##### Source data #####
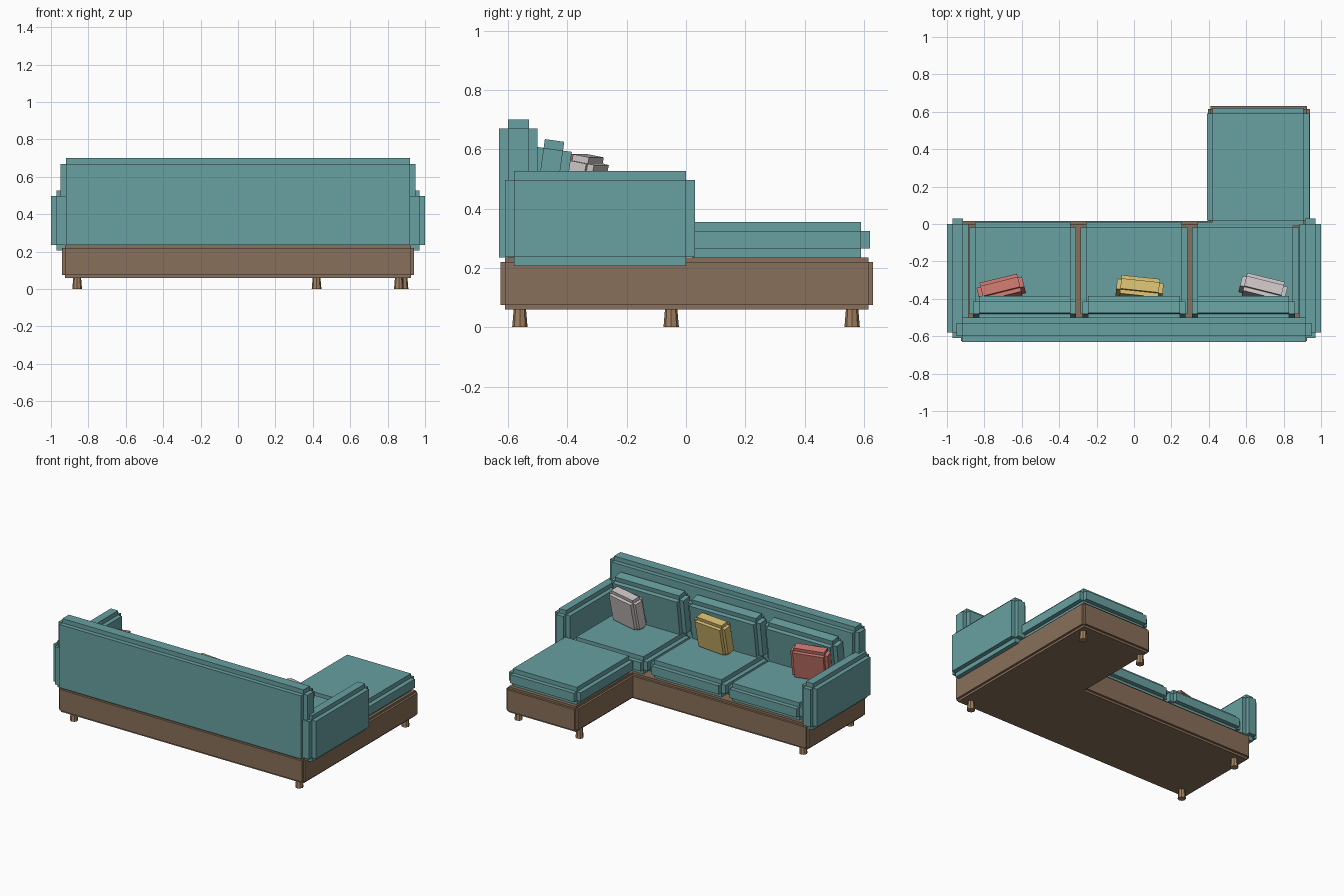
import bpy, bmesh
from math import radians
from mathutils import Matrix, Vector

cube = bpy.data.objects.get("Cube")
if cube:
    bpy.data.objects.remove(cube, do_unlink=True)


def material(name, rgb):
    m = bpy.data.materials.new(name)
    m.use_nodes = True
    m.diffuse_color = (*rgb, 1)
    m.node_tree.nodes["Principled BSDF"].inputs["Base Color"].default_value = (*rgb, 1)
    return m


TEAL = material("teal fabric", (0.14, 0.35, 0.355))
WOOD = material("brown wood", (0.25, 0.16, 0.10))
LEG = material("light wood", (0.36, 0.22, 0.12))
RED = material("coral fabric", (0.58, 0.18, 0.15))
YELLOW = material("mustard fabric", (0.68, 0.51, 0.16))
GREY = material("pale grey fabric", (0.60, 0.56, 0.55))


def finish(name, bm, mat):
    bmesh.ops.recalc_face_normals(bm, faces=bm.faces)
    mesh = bpy.data.meshes.new(name)
    bm.to_mesh(mesh)
    bm.free()
    mesh.materials.append(mat)
    obj = bpy.data.objects.new(name, mesh)
    bpy.context.collection.objects.link(obj)
    return obj


def stepped_box(name, mat, center, size, step, lean=0, yaw=0):
    """Box whose edges are all notched by one square step."""
    bm = bmesh.new()
    bmesh.ops.create_cube(bm, size=1)
    bmesh.ops.scale(bm, vec=[s - 2 * step for s in size], verts=bm.verts)
    bm.normal_update()
    result = bmesh.ops.extrude_discrete_faces(bm, faces=bm.faces[:])
    bm.normal_update()
    for face in result["faces"]:
        bmesh.ops.translate(bm, vec=face.normal * step, verts=face.verts)
    obj = finish(name, bm, mat)
    obj.matrix_world = (Matrix.Translation(center)
                        @ Matrix.Rotation(radians(yaw), 4, "Z")
                        @ Matrix.Rotation(radians(-lean), 4, "X"))
    return obj


def span(name, mat, low, high, step):
    low, high = Vector(low), Vector(high)
    return stepped_box(name, mat, (low + high) / 2, high - low, step)


# Wooden base in an L shape
span("base_main", WOOD, (-0.94, -0.625, 0.06), (0.94, 0.015, 0.235), 0.015)
span("base_chaise", WOOD, (0.395, -0.6, 0.06), (0.94, 0.63, 0.235), 0.015)

# Backrest and arms
span("backrest", TEAL, (-0.95, -0.63, 0.205), (0.95, -0.5, 0.70), 0.03)
for side, x in (("right", -0.9425), ("left", 0.9425)):
    stepped_box(side + "_arm", TEAL, (x, -0.29, 0.367), (0.115, 0.64, 0.32), 0.03)

# Seat and back cushions, one pair per place
for side, x in (("right", -0.595), ("middle", 0), ("left", 0.595)):
    stepped_box(side + "_seat_cushion", TEAL, (x, -0.25, 0.295), (0.572, 0.52, 0.12), 0.03)
    stepped_box(side + "_back_cushion", TEAL, (x * 0.983, -0.464, 0.481),
                (0.55, 0.126, 0.3), 0.03, lean=8)
span("chaise_cushion", TEAL, (0.39, -0.01, 0.235), (0.937, 0.62, 0.355), 0.03)

# Throw pillows
for name, mat, x, y, yaw in (("red", RED, -0.71, -0.355, 14),
                             ("yellow", YELLOW, 0.03, -0.35, -6),
                             ("grey", GREY, 0.69, -0.35, -14)):
    stepped_box(name + "_pillow", mat, (x, y, 0.465), (0.25, 0.1, 0.23), 0.022,
                lean=11, yaw=yaw)

# Short legs, slightly flared at the foot
for name, x, y in (("back_right", -0.86, -0.56), ("back_left", 0.86, -0.56),
                   ("front_right", -0.86, -0.05),
                   ("chaise_inner", 0.42, 0.56), ("chaise_outer", 0.885, 0.56)):
    bm = bmesh.new()
    bmesh.ops.create_cone(bm, cap_ends=True, segments=8, radius1=0.026,
                          radius2=0.02, depth=0.07)
    leg = finish(name + "_leg", bm, LEG)
    leg.location = (x, y, 0.035)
#####
__Task goal__:
Everything in the entries above should be returned exactly, apart from the pictures.

__Exercise solution__:
import bpy, bmesh
from math import radians
from mathutils import Matrix, Vector

cube = bpy.data.objects.get("Cube")
if cube:
    bpy.data.objects.remove(cube, do_unlink=True)


def material(name, rgb):
    m = bpy.data.materials.new(name)
    m.use_nodes = True
    m.diffuse_color = (*rgb, 1)
    m.node_tree.nodes["Principled BSDF"].inputs["Base Color"].default_value = (*rgb, 1)
    return m


TEAL = material("teal fabric", (0.14, 0.35, 0.355))
WOOD = material("brown wood", (0.25, 0.16, 0.10))
LEG = material("light wood", (0.36, 0.22, 0.12))
RED = material("coral fabric", (0.58, 0.18, 0.15))
YELLOW = material("mustard fabric", (0.68, 0.51, 0.16))
GREY = material("pale grey fabric", (0.60, 0.56, 0.55))


def finish(name, bm, mat):
    bmesh.ops.recalc_face_normals(bm, faces=bm.faces)
    mesh = bpy.data.meshes.new(name)
    bm.to_mesh(mesh)
    bm.free()
    mesh.materials.append(mat)
    obj = bpy.data.objects.new(name, mesh)
    bpy.context.collection.objects.link(obj)
    return obj


def stepped_box(name, mat, center, size, step, lean=0, yaw=0):
    """Box whose edges are all notched by one square step."""
    bm = bmesh.new()
    bmesh.ops.create_cube(bm, size=1)
    bmesh.ops.scale(bm, vec=[s - 2 * step for s in size], verts=bm.verts)
    bm.normal_update()
    result = bmesh.ops.extrude_discrete_faces(bm, faces=bm.faces[:])
    bm.normal_update()
    for face in result["faces"]:
        bmesh.ops.translate(bm, vec=face.normal * step, verts=face.verts)
    obj = finish(name, bm, mat)
    obj.matrix_world = (Matrix.Translation(center)
                        @ Matrix.Rotation(radians(yaw), 4, "Z")
                        @ Matrix.Rotation(radians(-lean), 4, "X"))
    return obj


def span(name, mat, low, high, step):
    low, high = Vector(low), Vector(high)
    return stepped_box(name, mat, (low + high) / 2, high - low, step)


# Wooden base in an L shape
span("base_main", WOOD, (-0.94, -0.625, 0.06), (0.94, 0.015, 0.235), 0.015)
span("base_chaise", WOOD, (0.395, -0.6, 0.06), (0.94, 0.63, 0.235), 0.015)

# Backrest and arms
span("backrest", TEAL, (-0.95, -0.63, 0.205), (0.95, -0.5, 0.70), 0.03)
for side, x in (("right", -0.9425), ("left", 0.9425)):
    stepped_box(side + "_arm", TEAL, (x, -0.29, 0.367), (0.115, 0.64, 0.32), 0.03)

# Seat and back cushions, one pair per place
for side, x in (("right", -0.595), ("middle", 0), ("left", 0.595)):
    stepped_box(side + "_seat_cushion", TEAL, (x, -0.25, 0.295), (0.572, 0.52, 0.12), 0.03)
    stepped_box(side + "_back_cushion", TEAL, (x * 0.983, -0.464, 0.481),
                (0.55, 0.126, 0.3), 0.03, lean=8)
span("chaise_cushion", TEAL, (0.39, -0.01, 0.235), (0.937, 0.62, 0.355), 0.03)

# Throw pillows
for name, mat, x, y, yaw in (("red", RED, -0.71, -0.355, 14),
                             ("yellow", YELLOW, 0.03, -0.35, -6),
                             ("grey", GREY, 0.69, -0.35, -14)):
    stepped_box(name + "_pillow", mat, (x, y, 0.465), (0.25, 0.1, 0.23), 0.022,
                lean=11, yaw=yaw)

# Short legs, slightly flared at the foot
for name, x, y in (("back_right", -0.86, -0.56), ("back_left", 0.86, -0.56),
                   ("front_right", -0.86, -0.05),
                   ("chaise_inner", 0.42, 0.56), ("chaise_outer", 0.885, 0.56)):
    bm = bmesh.new()
    bmesh.ops.create_cone(bm, cap_ends=True, segments=8, radius1=0.026,
                          radius2=0.02, depth=0.07)
    leg = finish(name + "_leg", bm, LEG)
    leg.location = (x, y, 0.035)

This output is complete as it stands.